- How do you interact with your target audiences today? Can the interaction be transformed or optimized with an app?
An app for every audience
Signal has a track record of helping clients make a splash with apps. Here are some of our ideas for life sciences audiences and the potential benefits.
- Improved medication adherence: Apps can be an extension of your existing patient-support initiatives. They allow you to share information on the benefits of taking the medication as prescribed. Additionally, daily reminders can help safeguard against missed doses, as can automatic refill reminders.
- Education on the go: Provide easy access to support resources, forums and online communities via mobile app.
- Better healthcare outcomes: Get patients engaged in improving their lifestyle using mobile games that also drive “stickiness.”
- Showcasing expertise: Give prospects interactive apps to showcase industry expertise, market differentiators and the caliber of your staff. For example, build an interactive map that pinpoints clinical trial sites across the globe or identifies where your consultants have successfully submitted regulatory applications and product registrations.
- Highlighting thought leadership: A mobile strategy also can bolster thought leadership campaigns. Give prospects access to “mini portfolios” of content specifically designed for mobile devices such as white papers, blogs posts, recorded webinars, videos and news articles. Or optimize white papers for e-readers so they can be easily downloaded from sites like Amazon or Barnes & Noble.
- Education 24-7: Apps can share your user guides, training videos and provide an interactive product catalog with a selection tool to help prospects identify what they need.
- Instant access: Use mobile sales apps to provide the sales team with instant access to collateral materials, up-to-date presentations and other built-in support tools. Tablets applications have been instrumental in helping several Signal clients streamline their sales process and even shrink the sales cycle.

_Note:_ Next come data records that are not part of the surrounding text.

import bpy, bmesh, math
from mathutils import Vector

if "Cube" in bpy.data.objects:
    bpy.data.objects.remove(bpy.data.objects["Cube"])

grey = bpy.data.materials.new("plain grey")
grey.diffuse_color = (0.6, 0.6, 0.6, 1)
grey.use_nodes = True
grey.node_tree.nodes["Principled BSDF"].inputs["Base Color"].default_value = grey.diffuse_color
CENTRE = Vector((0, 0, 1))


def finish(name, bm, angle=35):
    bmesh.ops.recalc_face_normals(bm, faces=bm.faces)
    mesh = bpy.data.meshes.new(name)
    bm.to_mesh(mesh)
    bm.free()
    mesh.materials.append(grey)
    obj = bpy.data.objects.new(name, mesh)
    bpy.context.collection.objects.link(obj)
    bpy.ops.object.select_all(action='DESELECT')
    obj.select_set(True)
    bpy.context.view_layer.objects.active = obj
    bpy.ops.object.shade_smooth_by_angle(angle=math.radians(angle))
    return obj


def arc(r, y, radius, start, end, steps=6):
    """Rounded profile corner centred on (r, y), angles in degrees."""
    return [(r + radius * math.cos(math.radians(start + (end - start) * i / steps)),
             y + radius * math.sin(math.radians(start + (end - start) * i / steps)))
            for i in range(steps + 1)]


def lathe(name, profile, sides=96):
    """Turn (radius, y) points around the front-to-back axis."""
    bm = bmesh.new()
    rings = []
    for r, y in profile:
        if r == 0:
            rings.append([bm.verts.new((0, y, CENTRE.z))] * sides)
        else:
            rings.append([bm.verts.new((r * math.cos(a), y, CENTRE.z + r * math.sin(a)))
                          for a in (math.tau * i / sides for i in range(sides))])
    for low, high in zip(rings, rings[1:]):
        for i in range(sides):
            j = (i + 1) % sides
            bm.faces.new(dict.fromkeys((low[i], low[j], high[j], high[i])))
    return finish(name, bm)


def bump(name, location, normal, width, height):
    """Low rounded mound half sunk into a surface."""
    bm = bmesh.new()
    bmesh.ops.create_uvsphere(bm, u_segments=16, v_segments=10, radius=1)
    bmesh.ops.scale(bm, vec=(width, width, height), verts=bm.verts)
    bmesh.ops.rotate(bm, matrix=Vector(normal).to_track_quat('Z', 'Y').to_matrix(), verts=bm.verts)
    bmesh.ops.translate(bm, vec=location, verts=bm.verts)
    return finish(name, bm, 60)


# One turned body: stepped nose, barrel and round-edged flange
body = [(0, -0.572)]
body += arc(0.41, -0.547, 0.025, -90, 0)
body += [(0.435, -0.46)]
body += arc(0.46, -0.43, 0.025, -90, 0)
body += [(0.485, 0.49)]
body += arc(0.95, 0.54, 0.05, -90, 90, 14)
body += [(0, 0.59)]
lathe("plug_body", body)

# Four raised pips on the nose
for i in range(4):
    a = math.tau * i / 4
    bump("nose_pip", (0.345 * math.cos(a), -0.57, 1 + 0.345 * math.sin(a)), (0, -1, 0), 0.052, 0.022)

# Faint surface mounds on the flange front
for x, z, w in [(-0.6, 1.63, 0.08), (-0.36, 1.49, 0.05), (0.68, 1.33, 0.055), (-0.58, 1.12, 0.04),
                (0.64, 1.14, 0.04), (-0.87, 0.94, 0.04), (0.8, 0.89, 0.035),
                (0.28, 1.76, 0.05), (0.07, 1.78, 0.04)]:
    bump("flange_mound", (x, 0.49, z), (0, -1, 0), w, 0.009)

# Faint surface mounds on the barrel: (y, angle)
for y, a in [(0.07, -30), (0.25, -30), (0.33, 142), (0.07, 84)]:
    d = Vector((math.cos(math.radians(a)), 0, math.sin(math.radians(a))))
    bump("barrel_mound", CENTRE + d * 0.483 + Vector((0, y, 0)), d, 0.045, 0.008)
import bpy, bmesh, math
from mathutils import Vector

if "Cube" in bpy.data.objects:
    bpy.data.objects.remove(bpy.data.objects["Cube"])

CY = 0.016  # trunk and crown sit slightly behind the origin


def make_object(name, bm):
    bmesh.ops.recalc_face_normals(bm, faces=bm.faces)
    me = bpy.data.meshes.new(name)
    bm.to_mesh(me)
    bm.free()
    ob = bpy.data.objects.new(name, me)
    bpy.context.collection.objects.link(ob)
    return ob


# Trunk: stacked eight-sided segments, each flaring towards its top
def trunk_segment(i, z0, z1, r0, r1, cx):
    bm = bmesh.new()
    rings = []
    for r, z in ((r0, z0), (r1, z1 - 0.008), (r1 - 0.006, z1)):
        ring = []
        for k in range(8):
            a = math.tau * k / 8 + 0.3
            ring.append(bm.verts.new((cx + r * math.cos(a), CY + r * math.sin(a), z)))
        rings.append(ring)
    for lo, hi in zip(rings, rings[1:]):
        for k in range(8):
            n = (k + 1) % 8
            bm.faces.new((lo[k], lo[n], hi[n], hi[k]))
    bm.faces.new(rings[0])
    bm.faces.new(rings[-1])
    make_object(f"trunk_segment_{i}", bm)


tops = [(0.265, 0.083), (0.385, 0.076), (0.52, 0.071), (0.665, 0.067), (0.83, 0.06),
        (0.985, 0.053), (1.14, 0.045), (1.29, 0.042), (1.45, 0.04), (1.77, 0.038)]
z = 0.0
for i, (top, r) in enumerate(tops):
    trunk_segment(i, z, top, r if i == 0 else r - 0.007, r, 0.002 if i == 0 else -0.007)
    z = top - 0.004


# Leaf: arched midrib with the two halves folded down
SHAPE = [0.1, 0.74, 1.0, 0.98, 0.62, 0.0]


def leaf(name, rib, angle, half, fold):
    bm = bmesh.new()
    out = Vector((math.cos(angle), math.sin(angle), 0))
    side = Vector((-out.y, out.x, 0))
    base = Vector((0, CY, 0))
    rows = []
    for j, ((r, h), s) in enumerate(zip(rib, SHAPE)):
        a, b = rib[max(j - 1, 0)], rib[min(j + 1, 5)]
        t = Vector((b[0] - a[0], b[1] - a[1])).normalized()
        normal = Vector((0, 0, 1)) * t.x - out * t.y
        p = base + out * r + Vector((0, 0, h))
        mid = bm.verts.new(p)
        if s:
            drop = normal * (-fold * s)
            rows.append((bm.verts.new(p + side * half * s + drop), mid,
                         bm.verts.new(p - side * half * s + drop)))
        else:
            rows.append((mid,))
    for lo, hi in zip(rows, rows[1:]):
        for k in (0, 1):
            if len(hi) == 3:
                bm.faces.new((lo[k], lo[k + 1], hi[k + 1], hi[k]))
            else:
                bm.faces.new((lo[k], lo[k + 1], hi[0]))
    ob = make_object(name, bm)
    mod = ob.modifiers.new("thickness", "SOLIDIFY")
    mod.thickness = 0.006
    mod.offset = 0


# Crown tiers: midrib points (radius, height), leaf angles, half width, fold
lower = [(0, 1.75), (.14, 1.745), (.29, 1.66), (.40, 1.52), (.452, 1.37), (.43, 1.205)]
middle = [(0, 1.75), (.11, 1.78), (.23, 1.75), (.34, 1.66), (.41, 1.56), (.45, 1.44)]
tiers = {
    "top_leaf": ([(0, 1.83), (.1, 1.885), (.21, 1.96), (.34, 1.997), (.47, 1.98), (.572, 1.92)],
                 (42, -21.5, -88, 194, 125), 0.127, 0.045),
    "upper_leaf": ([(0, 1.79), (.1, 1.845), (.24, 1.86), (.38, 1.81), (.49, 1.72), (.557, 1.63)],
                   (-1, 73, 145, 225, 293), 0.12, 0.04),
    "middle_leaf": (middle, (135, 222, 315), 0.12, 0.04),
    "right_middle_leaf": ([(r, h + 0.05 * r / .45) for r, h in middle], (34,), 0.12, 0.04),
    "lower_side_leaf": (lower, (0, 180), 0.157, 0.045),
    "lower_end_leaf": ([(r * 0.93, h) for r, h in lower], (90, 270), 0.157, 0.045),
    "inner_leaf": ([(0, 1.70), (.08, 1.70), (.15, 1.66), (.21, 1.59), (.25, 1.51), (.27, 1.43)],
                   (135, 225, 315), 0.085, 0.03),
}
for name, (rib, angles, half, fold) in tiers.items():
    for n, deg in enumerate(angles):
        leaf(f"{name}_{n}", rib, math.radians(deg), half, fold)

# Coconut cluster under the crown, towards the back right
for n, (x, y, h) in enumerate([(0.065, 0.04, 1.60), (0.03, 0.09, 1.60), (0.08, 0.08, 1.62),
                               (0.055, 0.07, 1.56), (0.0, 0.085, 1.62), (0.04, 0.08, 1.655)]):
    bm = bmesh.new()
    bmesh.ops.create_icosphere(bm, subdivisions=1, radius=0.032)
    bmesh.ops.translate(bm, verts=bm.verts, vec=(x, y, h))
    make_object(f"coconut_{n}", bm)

I hope this post has been helpful as you think about adding apps to your marketing strategy. Please feel free to ask questions or share thoughts in the comments section.
A recent AdWeek article titled “Welcome to the New Face of Big Pharma” examined how factors such as the Affordable Care Act are broadening the role of marketing to encompass “services, education, disease awareness and prevention.”
I agree with its premise that marketing will no longer simply be product centric. For pharmaceutical and medical device companies, marketing (especially for chronic diseases) will touch upon patient-support initiatives with the goal of changing patient behavior and ultimately driving positive outcomes.
For Contract Research Organizations and other service providers, marketing will drive lead generation and nurturing efforts by showcasing thought leadership and highlighting key differentiators in services such as patient recruitment and clinical trial monitoring.
New strategies and tactics will be needed to reach these aggressive marketing goals including the creation of personalized treatment communications and educational content. Successful multi-channel campaign components will include mobile applications, interactive web tools and portals as well as integrated social media efforts.
For the last few years, Signal has been successfully implementing these strategies on behalf of pharma, medical device and CRO clients. I guess our clients are the “early adopters,” which is great!
As a result, we felt compelled to share our expertise and knowledge in an upcoming content series that will communicate best practices, practical tips and what questions you need to ask to be successful.
The series, entitled Life Sciences Marketing: Insights for Positive Outcomes in 2014, is ideal for anyone in life sciences looking to add innovative new tactics to their 2014 marketing plans – tactics that provide ROI and help meet your business goals.
Topics will include:
- Mobile and tablet applications
- Web tools, portals and microsites
- Leveraging data in marketing (infographics and eBooks)
- Content marketing (lead generation and nurturing)
- Marketing automation and analytics
Are there any subjects you’d like to see covered? If so, please email our life sciences team.